Helping others has not only a positive impact on our (and their!) happiness, it can have a ripple effect of up to three degrees of separation. The friends of the friends of our friends can be influenced by our actions.

Lickerman makes a distinction between a mission (e.g. inspire people to greatness)and a strategy (e.g. be a school teacher). The former is longer lasting as any given strategy may feel while the mission itself remains unchanged.

Make a Vow

resolve doesn’t merely come from the decision to act; resolve is the decision to act. Or rather, the recurrent decision to act.

Losing our self confidence is the fastest path toward losing our resolve. The strategy Lickerman suggests is to, “accept the disappearance of our self-confidence as a reflexive response over which we have little control and to focus instead on regaining it as quickly as possible.” The best way to do this is to bias ourselves to action. Simply taking action can actually help generate the type of feeling we desire.

People who succeed, in other words, don’t succeed because they’re necessarily smarter or more creative than people who don’t…They succeed because they have an increased tolerance for failure, paradoxically suffering even more failures than people who don’t succeed.

Successful examples we compare ourselves against can help, but only if they’re people with whom we identify and who followed a path we think we can also take. We also need to be convinced that they’re people who succeeded not because of a special ability but because of their own efforts.

That we don’t know how to solve a problem doesn’t mean it’s not solvable; it means we can’t solve it if we remain as we are.

Expect Obstacles

It’s important to view obstacles as a benefit and something that enable us to build strength. While performance in good times is roughly equal between optimists and pessimists it diverges during times of suffering. However, Lickerman distinguishes between two types of pessimists:

  • Depressive pessimists: believe they lack the necessary ability to succeed and therefore that their efforts are irrelevant.
  • Defensive pessimists: worry about negative outcomes but use their anxiety to motivate themselves into action.

It helps, for our own resilience, to attribute our success to our ability and our failure to a lack of effort. This way failures are not character judgements nor reflections of our identity but are tied to something we can control, our effort.
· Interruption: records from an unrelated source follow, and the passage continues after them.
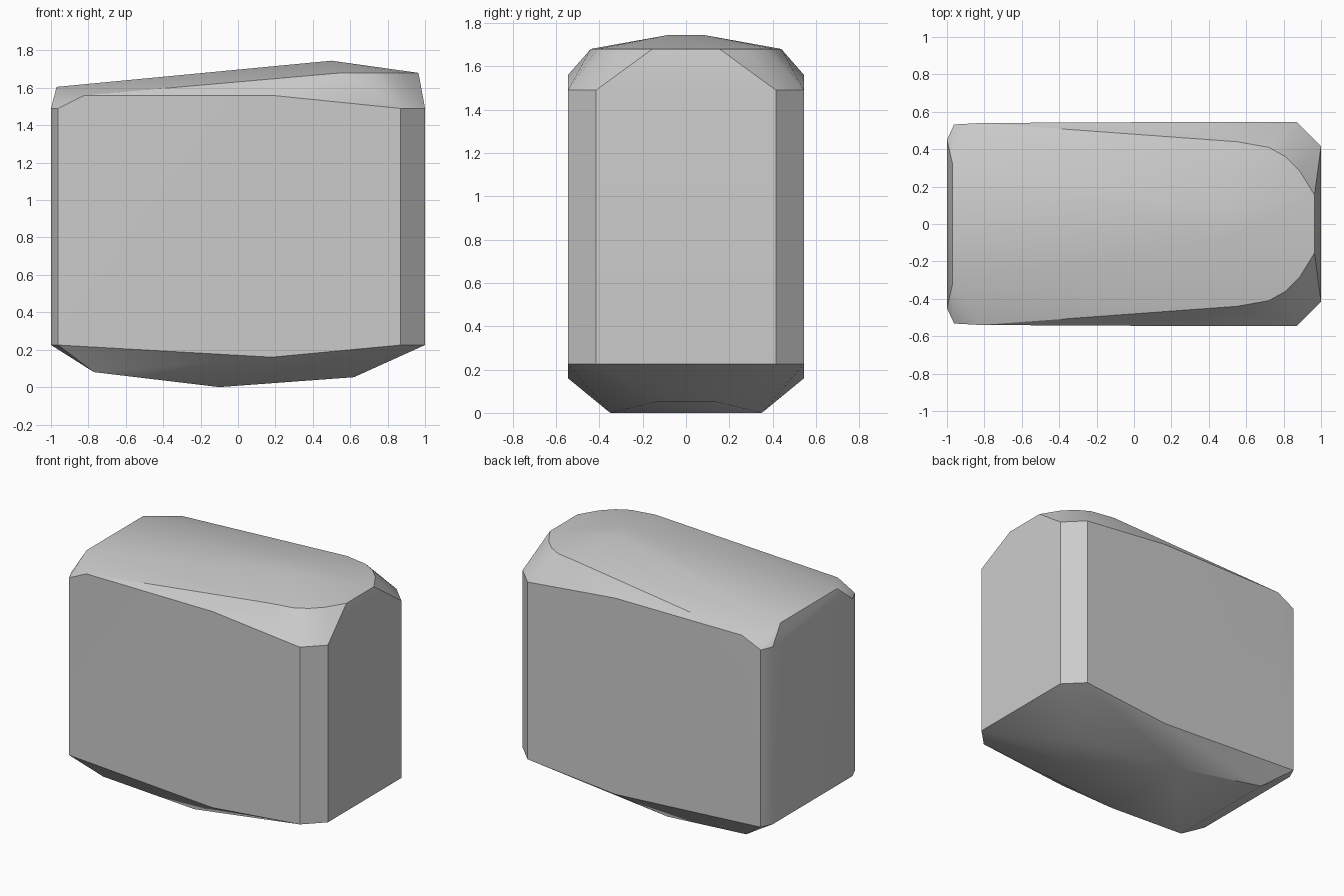
import bpy, bmesh, math

cube = bpy.data.objects.get("Cube")
if cube:
    bpy.data.objects.remove(cube, do_unlink=True)

GREY = (0.6, 0.6, 0.6, 1)
mat = bpy.data.materials.new("light_grey")
mat.use_nodes = True
mat.diffuse_color = GREY
bsdf = next(n for n in mat.node_tree.nodes if n.type == "BSDF_PRINCIPLED")
bsdf.inputs["Base Color"].default_value = GREY

LOW, HIGH, RIM, SIDE = 0.225, 1.49, 1.68, 0.545

# Upright wall corners, used at both the lower and upper wall heights
corners = [(-1, 0.45), (-0.962, 0.532), (0.87, SIDE), (1, 0.415)]
half = [(x, y, z) for x, y in corners for z in (LOW, HIGH)]

# Underside: side dip and sloping keel
half += [(0.18, SIDE, 0.16), (-0.77, 0.42, 0.08), (-0.1, 0.35, 0), (0.62, 0.13, 0.053)]

# Shoulders along the sides and the low end
half += [(-0.82, 0.54, 1.56), (0.18, SIDE, 1.56), (-0.97, 0.32, 1.605)]

# Rounded rim of the high end and the crown above it
rim = [(0.55, 0.44), (0.72, 0.41), (0.81, 0.36), (0.885, 0.285), (0.965, 0.155)]
half += [(x, y, RIM) for x, y in rim]
half.append((0.5, 0.08, 1.745))

# Mirror the points across the length and wrap them in a convex skin
bm = bmesh.new()
for x, y, z in half:
    for side in (-1, 1):
        bm.verts.new((x, y * side, z))
hull = bmesh.ops.convex_hull(bm, input=bm.verts)
loose = {v for v in hull["geom_interior"] if isinstance(v, bmesh.types.BMVert)}
bmesh.ops.delete(bm, geom=list(loose), context="VERTS")
bmesh.ops.dissolve_limit(bm, angle_limit=math.radians(0.8), verts=bm.verts, edges=bm.edges)
bmesh.ops.recalc_face_normals(bm, faces=bm.faces)

mesh = bpy.data.meshes.new("faceted_block")
bm.to_mesh(mesh)
bm.free()
mesh.materials.append(mat)
block = bpy.data.objects.new("faceted_block", mesh)
bpy.context.collection.objects.link(block)

# Soft shading that keeps the main creases sharp
bpy.ops.object.select_all(action="DESELECT")
block.select_set(True)
bpy.context.view_layer.objects.active = block
bpy.ops.object.shade_smooth_by_angle(angle=math.radians(30))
When we expect a task to be easy but then find ourselves unable to complete it, for example, we tend not to try as hard on subsequent tasks and therefore perform more poorly on them.

Stand Alone

If we don’t accept responsibility for solving our problems then no one else will. There’s a growing body of research that shows this acceptance of responsibility contributes to our resilience.

Accept Pain

when we focus on the benefit of pain (when one exists), we’re actually able to reduce its unpleasantness.

Meditation has been shown to significantly reduce the unpleasantness of pain (for acute pain by almost 60 percent). This applies for physical pain. When our pain is emotional attempts to suppress it are actually counterproductive and the best course of action is to accept it.

Let Go

We face a paradox when it comes to attachments: they’re what make life interesting and fun but are also the cause of our worst pain when we lose them.

It’s better to try and find a benefit amidst loss than it is to focus on making sense of that loss. There are four additional things Lickerman outlines that can help in this benefit-seeking.

  1. Understand that loss was inevitable.
  2. Prepare for distressing discussions about the loss.
  3. Rebuild our self image after the loss.
  4. Recognize that happiness is still achievable and its true source never left us.

We forget, in other words, the crucial difference between building our happiness out of our attachments and building our happiness out of a strong life force that enables us to enjoy our attachments.